The 1.1.0 release merged in many patches that had been done for other customers but did not change the structure of the code in any significant way. By this time, however, most of the core members were unhappy with the current architecture and had decided to work on refactoring the code.

The initial release (1.0.0 on 2006-09-06[2]) and the events leading up to it, are described in the History section.

1.3+ Architecture[edit]

Prior to 1.3, there were numerous challenges in the code base, such as the fact that the Perl code generated both database queries and web pages by using a combination of string-concatenation and string-printing page snippets to compose the resulting HTML. While this functioned reasonably well, it made the interface very difficult to modify, and interoperability with projects written in other languages particularly difficult. Additionally, most state was kept in global variables which were modified all over the place, leading to unexpected results on nearly every code-modification.

Faced with these challenges, the LedgerSMB team developed a new architecture which addresses these issues by adding support for templates in the user interface, and moving all database calls into stored procedures. Although closely resembling model-view-controller (MVC) in structure, it is not broken down in precisely the same way as other MVC implementations.[3]

The overall design considerations included a desire to ensure that multiple programming languages could be used cross-platform to access LedgerSMB logic and that security would be consistently enforced across these applications. Thus the LedgerSMB team envisioned a "one database, many applications" environment typical of PostgreSQL. The overall approach heavily leverages PostgreSQL roles (application users are database users, and are assigned roles). Access to the database logic for new code (added in 1.3 or later) goes through stored procedures which act like named queries. Permissions are sometimes granted on underlying relations or on the stored procedures. The stored procedures have semantic argument names, allowing for automatic mapping in of object properties. These are then exposed to the Perl code through fairly light-weight wrappers. User interface code wrapped around Template Toolkit, which is also used for generating PDF's via LaTeX, CSV files, Excel, Open Document etc. Workflow is handled through relatively light-weight Perl scripting.


The project began as a fork of SQL-Ledger when Chris Travers, dissatisfied with the handling of security bugs in SQL-Ledger, partnered with Christopher Murtagh to produce a fix for CVE-2006-4244.[4] This bug was apparently reported to the SQL-Ledger author, Dieter Simader, several months prior[5] to the Chris' working on a patch.
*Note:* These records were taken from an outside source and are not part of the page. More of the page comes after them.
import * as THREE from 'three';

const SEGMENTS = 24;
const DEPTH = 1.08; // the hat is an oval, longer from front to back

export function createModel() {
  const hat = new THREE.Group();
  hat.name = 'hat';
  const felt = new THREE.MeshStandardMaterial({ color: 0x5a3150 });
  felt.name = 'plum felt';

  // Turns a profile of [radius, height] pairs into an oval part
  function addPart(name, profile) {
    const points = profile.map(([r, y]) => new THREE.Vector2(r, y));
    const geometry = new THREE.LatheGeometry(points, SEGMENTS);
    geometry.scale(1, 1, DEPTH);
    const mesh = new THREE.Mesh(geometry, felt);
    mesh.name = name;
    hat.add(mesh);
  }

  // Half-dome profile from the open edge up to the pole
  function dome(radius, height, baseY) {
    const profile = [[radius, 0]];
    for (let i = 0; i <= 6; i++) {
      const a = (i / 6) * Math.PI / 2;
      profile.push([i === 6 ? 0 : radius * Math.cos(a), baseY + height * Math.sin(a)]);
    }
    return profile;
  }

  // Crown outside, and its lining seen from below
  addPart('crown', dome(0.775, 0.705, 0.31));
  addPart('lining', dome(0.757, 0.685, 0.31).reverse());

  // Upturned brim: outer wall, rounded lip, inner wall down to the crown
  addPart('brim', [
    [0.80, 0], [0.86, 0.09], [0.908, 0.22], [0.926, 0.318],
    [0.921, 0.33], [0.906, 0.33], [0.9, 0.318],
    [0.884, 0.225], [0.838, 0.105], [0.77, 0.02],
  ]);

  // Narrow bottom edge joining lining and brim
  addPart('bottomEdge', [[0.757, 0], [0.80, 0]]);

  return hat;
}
The initial release of LedgerSMB, along with full disclosure of the bug on the main mailing list,[6] strained relations between SQL-Ledger supporters and the members of the nascent LedgerSMB project.
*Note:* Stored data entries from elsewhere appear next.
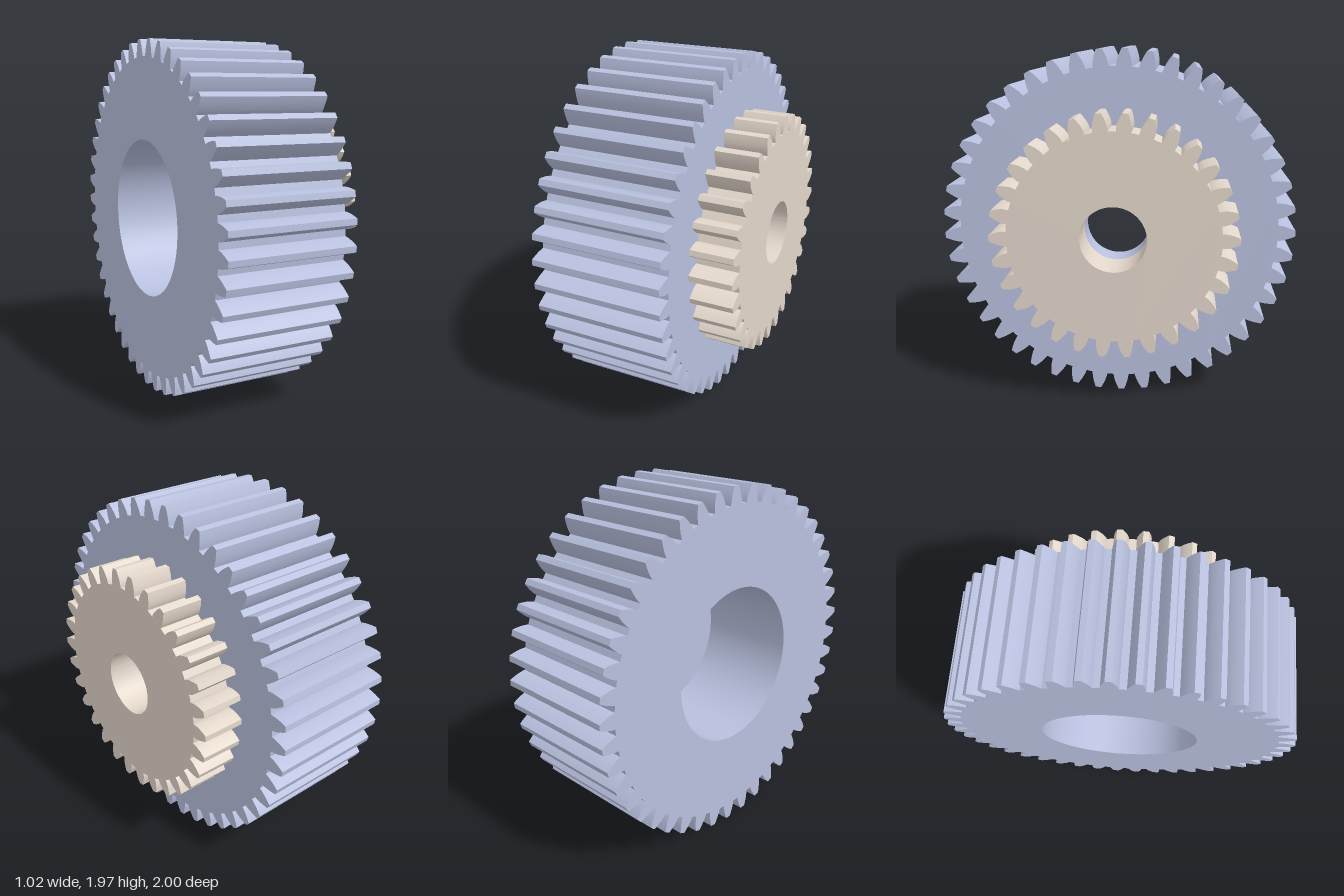
import * as THREE from 'three';
import { toCreasedNormals } from 'three/addons/utils/BufferGeometryUtils.js';

const MODULE = 0.985 / 47; // shared tooth module
const PRESSURE = THREE.MathUtils.degToRad(20);
const inv = (a) => Math.tan(a) - a;

function addHole(shape, radius) {
  const hole = new THREE.Path();
  hole.absarc(0, 0, radius, 0, Math.PI * 2, true);
  shape.holes.push(hole);
  return shape;
}

// Involute spur gear outline with a central bore
function gearShape(teeth, phase, bore) {
  const pitch = (teeth * MODULE) / 2 * 2;
  const base = pitch * Math.cos(PRESSURE);
  const tip = pitch + 2 * MODULE;
  const root = pitch - 2.5 * MODULE;
  const halfAngle = (r) =>
    Math.PI / (2 * teeth) + inv(PRESSURE) - inv(Math.acos(Math.min(1, base / r)));
  const steps = 6;
  const points = [];
  const add = (r, a) => points.push(new THREE.Vector2(r * Math.cos(a), r * Math.sin(a)));
  for (let i = 0; i < teeth; i++) {
    const mid = phase + (i / teeth) * Math.PI * 2;
    for (let k = 0; k <= steps; k++) {
      const r = root + ((tip - root) * k) / steps;
      add(r, mid - halfAngle(r));
    }
    add(tip, mid);
    for (let k = steps; k >= 0; k--) {
      const r = root + ((tip - root) * k) / steps;
      add(r, mid + halfAngle(r));
    }
    add(root, mid + Math.PI / teeth); // middle of the gap
  }
  return addHole(new THREE.Shape(points), bore);
}

function part(name, shape, start, end, color) {
  const solid = new THREE.ExtrudeGeometry(shape, {
    depth: end - start, bevelEnabled: false, curveSegments: 72,
  });
  solid.translate(0, 0, start);
  const mesh = new THREE.Mesh(
    toCreasedNormals(solid, 0.4),
    new THREE.MeshStandardMaterial({ color })
  );
  mesh.name = name;
  return mesh;
}

export function createModel() {
  const blue = 0xb8c0de;
  const beige = 0xe3d7cb;
  const deg = THREE.MathUtils.degToRad;
  const group = new THREE.Group();
  group.name = 'doubleGear';

  // Parts are stacked along the shaft axis, from the wide gear's open end
  const wideEnd = 0.715;
  const total = 0.953;
  const pocketDepth = 0.57;
  const pocketRadius = 0.44;
  const boreRadius = 0.18;

  const webShape = new THREE.Shape();
  webShape.absarc(0, 0, pocketRadius, 0, Math.PI * 2, false);
  addHole(webShape, boreRadius);

  const stack = new THREE.Group();
  stack.name = 'gearStack';
  stack.add(
    part('wideGear', gearShape(45, deg(-0.5), pocketRadius), 0, wideEnd, blue),
    part('pocketFloor', webShape, pocketDepth, wideEnd, blue),
    part('smallGear', gearShape(30, deg(0.5), boreRadius), wideEnd, total, beige)
  );

  // Shaft runs along x with a slight turn
  stack.rotation.y = Math.PI / 2 - 0.041;
  stack.position.set(-0.47, 0.985, -0.015);
  group.add(stack);
  return group;
}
The forking of LedgerSMB is considered by some[7] to be part of the reason for the anti-forking clause[8] in the short-lived SQL-Ledger Open Source License, which was used for SQL-Ledger 2.8.0.

See also[edit]


External links[edit]